▶ Supplied information
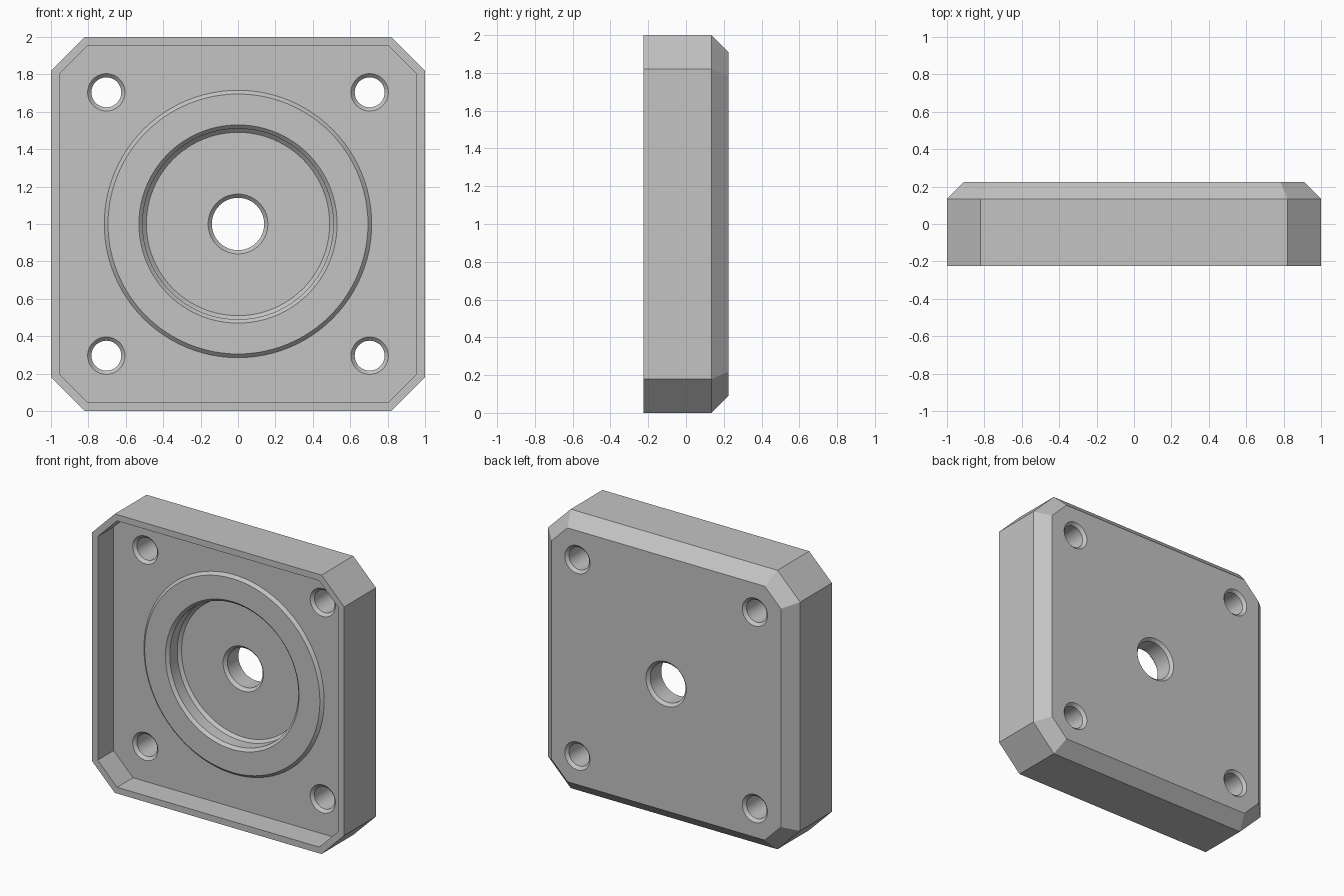
import bpy, bmesh, math
from mathutils import Vector

cube = bpy.data.objects.get("Cube")
if cube:
    bpy.data.objects.remove(cube, do_unlink=True)

FRONT, BACK = -0.225, 0.225
FLOOR = -0.045        # floor of the shallow front tray
BOSS = -0.065         # face of the raised ring
BORE = 0.06           # floor of the round pocket
C = 0.02              # small edge chamfer
CORNER = 0.18         # size of the cut corners

metal = bpy.data.materials.new("plain_grey")
metal.use_nodes = True
metal.diffuse_color = (0.55, 0.55, 0.55, 1)
metal.node_tree.nodes["Principled BSDF"].inputs["Base Color"].default_value = (0.55, 0.55, 0.55, 1)


def loft(name, rings):
    """Skin a list of matching point rings into a closed solid."""
    bm = bmesh.new()
    loops = [[bm.verts.new(p) for p in ring] for ring in rings]
    n = len(loops[0])
    for a, b in zip(loops, loops[1:]):
        for i in range(n):
            j = (i + 1) % n
            bm.faces.new((a[i], a[j], b[j], b[i]))
    bm.faces.new(loops[0])
    bm.faces.new(loops[-1])
    bmesh.ops.recalc_face_normals(bm, faces=bm.faces)
    mesh = bpy.data.meshes.new(name)
    bm.to_mesh(mesh)
    bm.free()
    mesh.materials.append(metal)
    obj = bpy.data.objects.new(name, mesh)
    bpy.context.collection.objects.link(obj)
    return obj


def octagon(inset, y):
    """Square outline with cut corners, offset inwards evenly."""
    h = 1 - inset
    k = h - (CORNER - inset * (2 - math.sqrt(2)))
    pts = [(h, -k), (h, k), (k, h), (-k, h), (-h, k), (-h, -k), (-k, -h), (k, -h)]
    return [Vector((x, y, z + 1)) for x, z in pts]


def turned(name, profile, x=0, z=1, sides=96):
    """Round solid about the y direction from (radius, y) pairs."""
    angles = [2 * math.pi * i / sides for i in range(sides)]
    return loft(name, [[Vector((x + r * math.cos(a), y, z + r * math.sin(a))) for a in angles]
                       for r, y in profile])


def combine(target, tool, operation):
    """Boolean the tool into the target and discard the tool."""
    tool.hide_render = True
    mod = target.modifiers.new(operation.lower(), 'BOOLEAN')
    mod.operation, mod.solver, mod.object = operation, 'EXACT', tool
    bpy.context.view_layer.objects.active = target
    bpy.ops.object.modifier_apply(modifier=mod.name)
    bpy.data.objects.remove(tool, do_unlink=True)


def hole_profile(r, start, end):
    """Through hole with both rims chamfered, running past both surfaces."""
    return [(r + 2 * C, start - C), (r, start + C), (r, end - C), (r + 2 * C, end + C)]


# Body: chamfered back, straight sides, thin front rim and tray
plate = loft("mounting_plate", [
    octagon(0.09, BACK), octagon(0, BACK - 0.09), octagon(0, FRONT),
    octagon(0.045, FRONT), octagon(0.045, FLOOR)])

# Raised ring with a sloping edge, sunk into the tray floor
combine(plate, turned("raised_ring", [(0.695, BOSS), (0.755, BOSS + 3 * C)]), 'UNION')

# Round pocket with chamfered rim and floor edge
combine(plate, turned("pocket_cutter", [
    (0.55, BOSS - C), (0.51, BOSS + C), (0.51, BORE - C), (0.49, BORE)]), 'DIFFERENCE')

# Centre hole
combine(plate, turned("centre_hole_cutter", hole_profile(0.14, BORE, BACK), sides=64), 'DIFFERENCE')

# Four corner bolt holes
for sx in (-1, 1):
    for sz in (-1, 1):
        combine(plate, turned("bolt_hole_cutter", hole_profile(0.08, FLOOR, BACK),
                              sx * 0.704, 1 + sz * 0.704, 48), 'DIFFERENCE')

# Smooth round walls, sharp edges elsewhere
bpy.ops.object.select_all(action='DESELECT')
plate.select_set(True)
bpy.context.view_layer.objects.active = plate
bpy.ops.object.shade_smooth_by_angle(angle=math.radians(30))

▶ Your objective
In the listing above, locate the line with "solid about the" and the line with "# Raised ring", then extract exactly those lines and every line between them, and nothing more.

▶ Expected answer
    """Round solid about the y direction from (radius, y) pairs."""
    angles = [2 * math.pi * i / sides for i in range(sides)]
    return loft(name, [[Vector((x + r * math.cos(a), y, z + r * math.sin(a))) for a in angles]
                       for r, y in profile])


def combine(target, tool, operation):
    """Boolean the tool into the target and discard the tool."""
    tool.hide_render = True
    mod = target.modifiers.new(operation.lower(), 'BOOLEAN')
    mod.operation, mod.solver, mod.object = operation, 'EXACT', tool
    bpy.context.view_layer.objects.active = target
    bpy.ops.object.modifier_apply(modifier=mod.name)
    bpy.data.objects.remove(tool, do_unlink=True)


def hole_profile(r, start, end):
    """Through hole with both rims chamfered, running past both surfaces."""
    return [(r + 2 * C, start - C), (r, start + C), (r, end - C), (r + 2 * C, end + C)]


# Body: chamfered back, straight sides, thin front rim and tray
plate = loft("mounting_plate", [
    octagon(0.09, BACK), octagon(0, BACK - 0.09), octagon(0, FRONT),
    octagon(0.045, FRONT), octagon(0.045, FLOOR)])

# Raised ring with a sloping edge, sunk into the tray floor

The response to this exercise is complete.